- Exercise data -
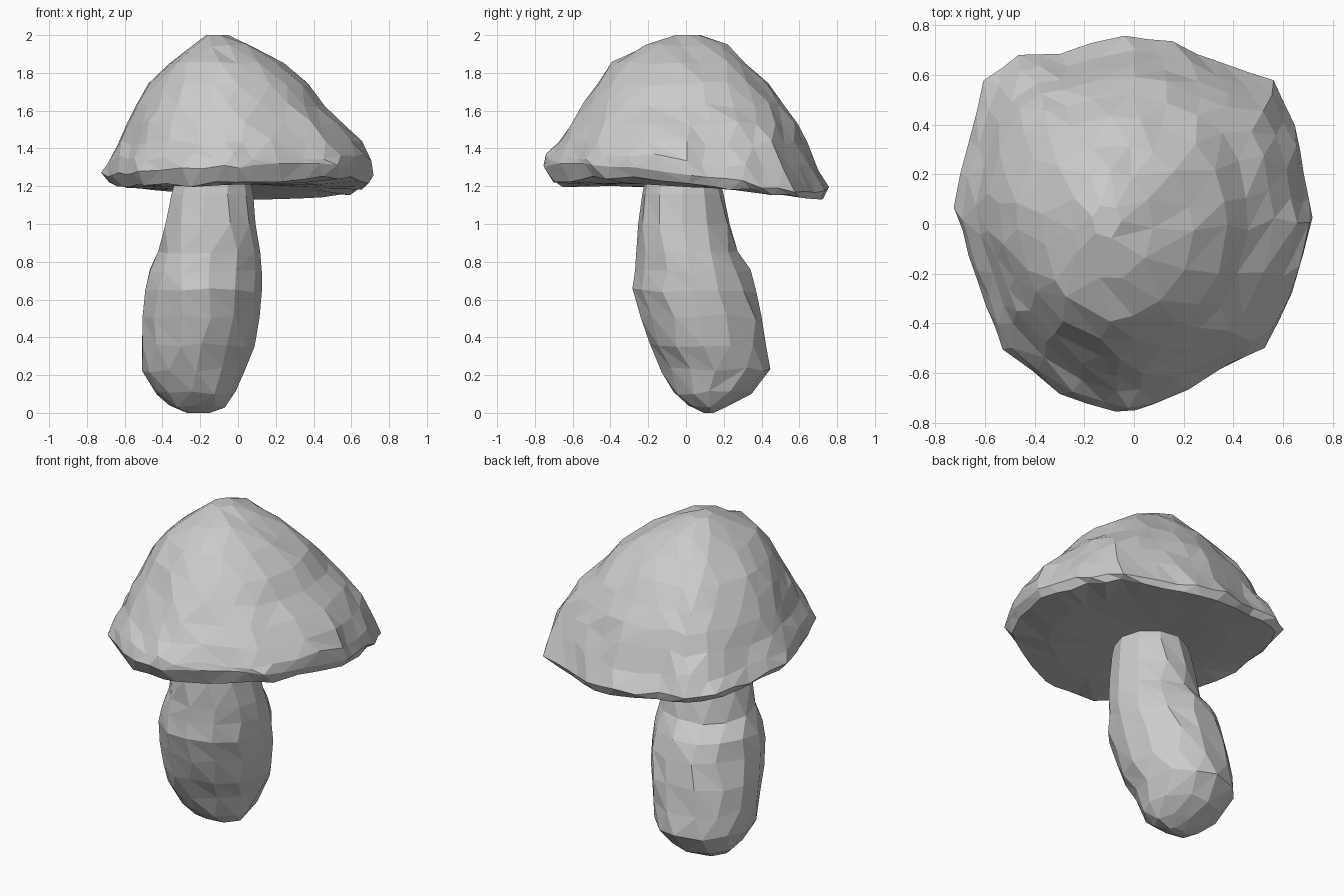
import bpy, bmesh, math, random
from mathutils import Vector

random.seed(5)

# cap rim seen from above, counter-clockwise
RIM = [(.72, .02), (.685, .2), (.65, .4), (.56, .575), (.35, .65), (.15, .73), (-.04, .757),
       (-.3, .69), (-.46, .68), (-.6, .58), (-.67, .33), (-.72, .07), (-.66, -.12),
       (-.59, -.33), (-.53, -.5), (-.3, -.68), (-.07, -.757), (.08, -.73),
       (.35, -.59), (.53, -.5), (.64, -.28)]
RIM = [Vector((x / .72, y / .757)) for x, y in RIM]


def rim_point(t):
    s = t * len(RIM)
    i = math.floor(s + 1e-6)
    return RIM[i % len(RIM)].lerp(RIM[(i + 1) % len(RIM)], s - i)


def circle_point(t):
    return Vector((math.cos(2 * math.pi * t), math.sin(2 * math.pi * t)))


def loft(name, rings, outline):
    """rings: z, x0, x1, y0, y1, sides, jitter, angle jitter, roundness, (tilt, twist, bowl)"""
    bm = bmesh.new()
    loops = []
    for z, x0, x1, y0, y1, n, jit, ajit, rnd, *warp in rings:
        tilt, twist, bowl = warp or (0, 0, 0)
        loop = []
        for k in range(n):
            t = (k + random.uniform(-ajit, ajit)) / n
            u = outline(t % 1)
            u = u.lerp(u.normalized(), rnd)
            x = (x0 + x1) / 2 + u.x * (x1 - x0) / 2
            y = (y0 + y1) / 2 + u.y * (y1 - y0) / 2
            d = [random.uniform(-jit, jit) for _ in range(3)]
            height = z - tilt * y - twist * x * y + bowl * x * x + d[2]
            loop.append(bm.verts.new((x + d[0] * .4, y + d[1] * .4, max(0, height))))
        loops.append(loop)
    # zip neighbouring rings of different counts with triangles
    for a, b in zip(loops, loops[1:]):
        na, nb, i, j = len(a), len(b), 0, 0
        while i < na or j < nb:
            if j == nb or (i < na and (i + 1) / na <= (j + 1) / nb):
                bm.faces.new((a[i], a[(i + 1) % na], b[j % nb]))
                i += 1
            else:
                bm.faces.new((a[i % na], b[(j + 1) % nb], b[j]))
                j += 1
    bm.faces.new(loops[0][::-1])
    bm.faces.new(loops[-1])
    bmesh.ops.recalc_face_normals(bm, faces=bm.faces)
    me = bpy.data.meshes.new(name)
    bm.to_mesh(me)
    bm.free()
    ob = bpy.data.objects.new(name, me)
    bpy.context.collection.objects.link(ob)
    return ob


# cap: warped flat underside, ragged lip, lopsided dome
loft("mushroom_cap", [
    (1.21, -.34, .08, -.22, .2, 10, 0, 0, 1),
    (1.19, -.50, .47, -.50, .50, 20, .004, .1, .5, .04, .05, .04),
    (1.175, -.68, .69, -.715, .735, 36, .014, .1, 0, .06, .08, .09),
    (1.245, -.72, .72, -.757, .757, 42, .016, 0, 0, .085, .08, .03),
    (1.33, -.69, .705, -.74, .70, 36, .024, .1, .05, .04, .03, .02),
    (1.43, -.64, .655, -.675, .64, 29, .016, .15, .15, .01, 0, 0),
    (1.53, -.60, .57, -.61, .595, 26, .016, .2, .25),
    (1.63, -.545, .465, -.545, .53, 23, .016, .2, .35),
    (1.74, -.48, .38, -.475, .435, 20, .014, .2, .45),
    (1.855, -.37, .24, -.39, .325, 16, .012, .2, .5),
    (1.945, -.255, .075, -.23, .22, 11, .008, .2, .6),
    (2.0, -.17, -.05, -.06, .08, 6, 0, 0, 1),
], rim_point)

# stem: bulging, leaning towards the back left at its foot
loft("mushroom_stem", [
    (0, -.27, -.15, .09, .15, 6, 0, 0, 1),
    (.035, -.36, -.07, .01, .23, 8, .008, .1, 1),
    (.11, -.44, -.01, -.07, .345, 11, .012, .2, 1),
    (.23, -.51, .035, -.13, .445, 12, .015, .2, 1),
    (.36, -.52, .085, -.195, .43, 13, .014, .2, 1),
    (.51, -.515, .12, -.245, .41, 13, .014, .2, 1),
    (.65, -.495, .13, -.285, .375, 13, .012, .2, 1),
    (.75, -.48, .125, -.27, .34, 13, .012, .2, 1),
    (.85, -.42, .115, -.26, .27, 12, .01, .15, 1),
    (1.0, -.39, .095, -.255, .235, 11, .006, .1, 1),
    (1.16, -.36, .08, -.235, .20, 11, .004, .1, 1),
    (1.23, -.34, .065, -.22, .18, 11, 0, 0, 1),
], circle_point)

- What is expected -
Could you write out, exactly as they stand, only the lines above that begin at the line with "for z, x0, x1, y0, y1, n, jit, ajit, rnd, *warp" and stop after the line with "bm.faces.new((a[i], a[(i +"?

- Solution to the exercise -
    for z, x0, x1, y0, y1, n, jit, ajit, rnd, *warp in rings:
        tilt, twist, bowl = warp or (0, 0, 0)
        loop = []
        for k in range(n):
            t = (k + random.uniform(-ajit, ajit)) / n
            u = outline(t % 1)
            u = u.lerp(u.normalized(), rnd)
            x = (x0 + x1) / 2 + u.x * (x1 - x0) / 2
            y = (y0 + y1) / 2 + u.y * (y1 - y0) / 2
            d = [random.uniform(-jit, jit) for _ in range(3)]
            height = z - tilt * y - twist * x * y + bowl * x * x + d[2]
            loop.append(bm.verts.new((x + d[0] * .4, y + d[1] * .4, max(0, height))))
        loops.append(loop)
    # zip neighbouring rings of different counts with triangles
    for a, b in zip(loops, loops[1:]):
        na, nb, i, j = len(a), len(b), 0, 0
        while i < na or j < nb:
            if j == nb or (i < na and (i + 1) / na <= (j + 1) / nb):
                bm.faces.new((a[i], a[(i + 1) % na], b[j % nb]))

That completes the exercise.